Lucille Ball and Desi Arnaz 2 people in this group
In the early days of television, actresses of the small screen often reflected the traditional roles of women in society. TV moms of the 1950s managed to keep a tidy home; serve as an attentive ear to family troubles; and have dinner waiting—all while keeping every hair in place. Jane Wyatt epitomized the archetypal housewife and mother on Father Knows Best, while Donna Reed made running a household look easy on The Donna Reed Show. These women, and many more like them, laid the groundwork for future female acting roles, and served as inspiration to the women watching at home.
TV Moms: 1950s 5 people in this group

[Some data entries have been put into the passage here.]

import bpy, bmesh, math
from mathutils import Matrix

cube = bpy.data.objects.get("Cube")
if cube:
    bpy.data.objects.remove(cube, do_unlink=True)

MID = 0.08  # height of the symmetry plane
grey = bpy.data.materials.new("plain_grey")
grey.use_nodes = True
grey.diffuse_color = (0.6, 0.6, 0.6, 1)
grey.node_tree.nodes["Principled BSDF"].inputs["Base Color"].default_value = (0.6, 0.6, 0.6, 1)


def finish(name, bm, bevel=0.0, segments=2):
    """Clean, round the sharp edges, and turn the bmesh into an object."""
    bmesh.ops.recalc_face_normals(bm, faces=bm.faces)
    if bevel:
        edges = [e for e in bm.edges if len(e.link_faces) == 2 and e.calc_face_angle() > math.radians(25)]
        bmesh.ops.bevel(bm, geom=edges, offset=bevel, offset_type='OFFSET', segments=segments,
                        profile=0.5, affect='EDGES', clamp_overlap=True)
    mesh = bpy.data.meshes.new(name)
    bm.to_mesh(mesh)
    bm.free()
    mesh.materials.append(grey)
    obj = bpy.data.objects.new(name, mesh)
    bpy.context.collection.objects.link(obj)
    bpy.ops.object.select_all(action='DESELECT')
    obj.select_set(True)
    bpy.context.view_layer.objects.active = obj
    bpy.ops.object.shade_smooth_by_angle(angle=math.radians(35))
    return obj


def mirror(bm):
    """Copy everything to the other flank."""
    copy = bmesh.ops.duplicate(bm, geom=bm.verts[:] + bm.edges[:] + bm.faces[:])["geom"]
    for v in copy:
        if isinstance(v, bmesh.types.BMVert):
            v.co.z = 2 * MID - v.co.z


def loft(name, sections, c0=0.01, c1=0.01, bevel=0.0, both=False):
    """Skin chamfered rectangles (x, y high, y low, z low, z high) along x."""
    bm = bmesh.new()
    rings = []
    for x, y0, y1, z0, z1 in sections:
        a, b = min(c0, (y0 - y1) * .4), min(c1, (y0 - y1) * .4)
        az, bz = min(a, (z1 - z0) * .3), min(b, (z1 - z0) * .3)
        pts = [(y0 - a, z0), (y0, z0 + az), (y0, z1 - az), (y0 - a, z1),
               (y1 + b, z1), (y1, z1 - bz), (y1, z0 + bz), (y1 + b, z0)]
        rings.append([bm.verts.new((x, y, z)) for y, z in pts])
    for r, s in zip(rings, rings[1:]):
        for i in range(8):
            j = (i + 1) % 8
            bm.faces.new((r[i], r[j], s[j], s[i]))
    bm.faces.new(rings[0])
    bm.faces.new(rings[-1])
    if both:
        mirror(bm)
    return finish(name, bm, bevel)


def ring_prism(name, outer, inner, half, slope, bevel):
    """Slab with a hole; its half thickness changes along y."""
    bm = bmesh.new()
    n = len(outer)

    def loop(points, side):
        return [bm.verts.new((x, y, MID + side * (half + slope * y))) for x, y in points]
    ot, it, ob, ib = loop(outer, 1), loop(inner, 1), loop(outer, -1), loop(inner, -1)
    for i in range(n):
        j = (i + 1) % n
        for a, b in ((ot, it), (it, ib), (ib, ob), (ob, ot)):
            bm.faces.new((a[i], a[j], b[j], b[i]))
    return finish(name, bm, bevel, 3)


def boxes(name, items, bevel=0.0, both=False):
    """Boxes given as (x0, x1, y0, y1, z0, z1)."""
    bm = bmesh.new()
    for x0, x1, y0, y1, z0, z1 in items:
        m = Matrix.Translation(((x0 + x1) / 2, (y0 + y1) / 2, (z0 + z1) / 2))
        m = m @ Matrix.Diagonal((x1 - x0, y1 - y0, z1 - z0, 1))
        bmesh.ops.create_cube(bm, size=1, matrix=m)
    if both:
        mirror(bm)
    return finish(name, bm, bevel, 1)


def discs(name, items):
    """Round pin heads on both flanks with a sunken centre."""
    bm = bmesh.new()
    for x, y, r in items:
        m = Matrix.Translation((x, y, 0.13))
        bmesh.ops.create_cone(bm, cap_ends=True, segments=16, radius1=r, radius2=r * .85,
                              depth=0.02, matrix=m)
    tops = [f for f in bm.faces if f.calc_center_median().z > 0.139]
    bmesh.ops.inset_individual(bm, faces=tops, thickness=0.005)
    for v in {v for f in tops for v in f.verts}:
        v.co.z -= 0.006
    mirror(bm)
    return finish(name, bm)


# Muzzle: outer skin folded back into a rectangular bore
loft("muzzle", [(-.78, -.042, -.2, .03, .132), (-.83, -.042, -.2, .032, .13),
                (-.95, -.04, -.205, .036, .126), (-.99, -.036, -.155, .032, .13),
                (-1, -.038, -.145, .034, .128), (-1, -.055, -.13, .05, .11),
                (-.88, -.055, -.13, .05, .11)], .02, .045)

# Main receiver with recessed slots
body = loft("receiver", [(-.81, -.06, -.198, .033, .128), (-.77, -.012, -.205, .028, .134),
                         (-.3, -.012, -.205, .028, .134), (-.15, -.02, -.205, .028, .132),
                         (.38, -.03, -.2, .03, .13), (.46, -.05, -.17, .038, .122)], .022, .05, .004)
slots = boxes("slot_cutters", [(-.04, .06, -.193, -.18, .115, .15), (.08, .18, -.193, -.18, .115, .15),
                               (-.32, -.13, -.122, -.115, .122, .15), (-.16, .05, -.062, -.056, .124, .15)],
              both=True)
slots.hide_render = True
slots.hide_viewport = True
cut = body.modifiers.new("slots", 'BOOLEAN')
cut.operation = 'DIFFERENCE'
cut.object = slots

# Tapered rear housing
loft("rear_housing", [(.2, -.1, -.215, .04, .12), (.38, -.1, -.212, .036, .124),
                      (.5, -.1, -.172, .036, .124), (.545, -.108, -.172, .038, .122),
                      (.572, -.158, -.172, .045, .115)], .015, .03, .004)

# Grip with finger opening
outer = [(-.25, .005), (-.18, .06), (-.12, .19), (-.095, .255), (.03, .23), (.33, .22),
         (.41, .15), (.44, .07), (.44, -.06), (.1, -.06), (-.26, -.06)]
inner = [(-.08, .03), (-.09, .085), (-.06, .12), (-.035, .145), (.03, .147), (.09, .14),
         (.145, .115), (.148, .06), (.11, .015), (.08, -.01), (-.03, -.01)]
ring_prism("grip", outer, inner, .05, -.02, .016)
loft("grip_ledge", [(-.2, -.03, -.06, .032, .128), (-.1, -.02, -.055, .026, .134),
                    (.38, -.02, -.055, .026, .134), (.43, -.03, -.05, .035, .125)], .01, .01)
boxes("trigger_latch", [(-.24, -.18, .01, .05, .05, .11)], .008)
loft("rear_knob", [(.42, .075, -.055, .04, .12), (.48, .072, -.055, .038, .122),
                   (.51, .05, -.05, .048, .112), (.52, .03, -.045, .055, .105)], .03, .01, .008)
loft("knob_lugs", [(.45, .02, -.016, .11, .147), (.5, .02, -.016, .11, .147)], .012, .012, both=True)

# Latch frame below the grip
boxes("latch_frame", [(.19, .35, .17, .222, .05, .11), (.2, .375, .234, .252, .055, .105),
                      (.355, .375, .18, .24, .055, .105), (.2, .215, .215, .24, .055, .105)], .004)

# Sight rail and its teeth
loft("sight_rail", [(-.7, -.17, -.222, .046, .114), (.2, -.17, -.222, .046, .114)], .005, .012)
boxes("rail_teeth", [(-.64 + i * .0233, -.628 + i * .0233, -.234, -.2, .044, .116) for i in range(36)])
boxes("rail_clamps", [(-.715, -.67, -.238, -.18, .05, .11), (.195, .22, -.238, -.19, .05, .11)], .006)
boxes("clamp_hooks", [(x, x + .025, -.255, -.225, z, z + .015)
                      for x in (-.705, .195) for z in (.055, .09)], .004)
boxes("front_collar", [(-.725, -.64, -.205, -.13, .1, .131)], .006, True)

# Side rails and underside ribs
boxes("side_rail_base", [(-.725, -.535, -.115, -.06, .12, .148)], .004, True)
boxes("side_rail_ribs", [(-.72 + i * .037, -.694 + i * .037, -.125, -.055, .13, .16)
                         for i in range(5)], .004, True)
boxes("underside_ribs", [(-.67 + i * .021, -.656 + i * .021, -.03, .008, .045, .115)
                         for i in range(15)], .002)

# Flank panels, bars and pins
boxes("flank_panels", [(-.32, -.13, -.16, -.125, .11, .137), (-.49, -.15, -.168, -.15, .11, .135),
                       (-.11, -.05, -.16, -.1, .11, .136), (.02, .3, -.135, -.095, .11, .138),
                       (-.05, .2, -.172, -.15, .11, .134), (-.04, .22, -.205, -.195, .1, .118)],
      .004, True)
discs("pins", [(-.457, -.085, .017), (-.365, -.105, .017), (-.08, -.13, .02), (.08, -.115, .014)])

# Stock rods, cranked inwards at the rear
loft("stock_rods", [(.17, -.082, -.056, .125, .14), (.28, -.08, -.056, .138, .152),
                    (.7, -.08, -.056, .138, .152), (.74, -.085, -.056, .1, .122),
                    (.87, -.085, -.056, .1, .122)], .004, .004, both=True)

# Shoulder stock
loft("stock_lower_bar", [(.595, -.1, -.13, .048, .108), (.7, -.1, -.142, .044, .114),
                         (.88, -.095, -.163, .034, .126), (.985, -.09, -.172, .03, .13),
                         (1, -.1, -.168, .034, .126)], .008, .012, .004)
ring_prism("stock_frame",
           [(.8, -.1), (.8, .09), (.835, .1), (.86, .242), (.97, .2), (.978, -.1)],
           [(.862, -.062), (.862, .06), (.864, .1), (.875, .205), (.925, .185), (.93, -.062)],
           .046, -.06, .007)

Did you know that since 1912, nearly 50 million girls in the United States have joined the Girl Scouts? Girl Scouts helped an amazingly diverse array of famous women develop a strong foundation of courage, confidence and character. It's no surprise then that quite a few famous women spent time in the sash. Celebrities who got their start selling cookies and earning merit badges include Wonder Woman star Lynda Carter and actress/writer Carrie Fisher; former first ladies Hillary Clinton, Laura Bush and Nancy Reagan; Olympic skaters Bonnie Blair and Peggy Fleming; astronaut Sally Ride; and iconic women's rights activist Gloria Steinem. Browse our collection of inspiring famous Girl Scouts who have certainly earned merit badges in their fields.
Girl Scouts 45 people in this group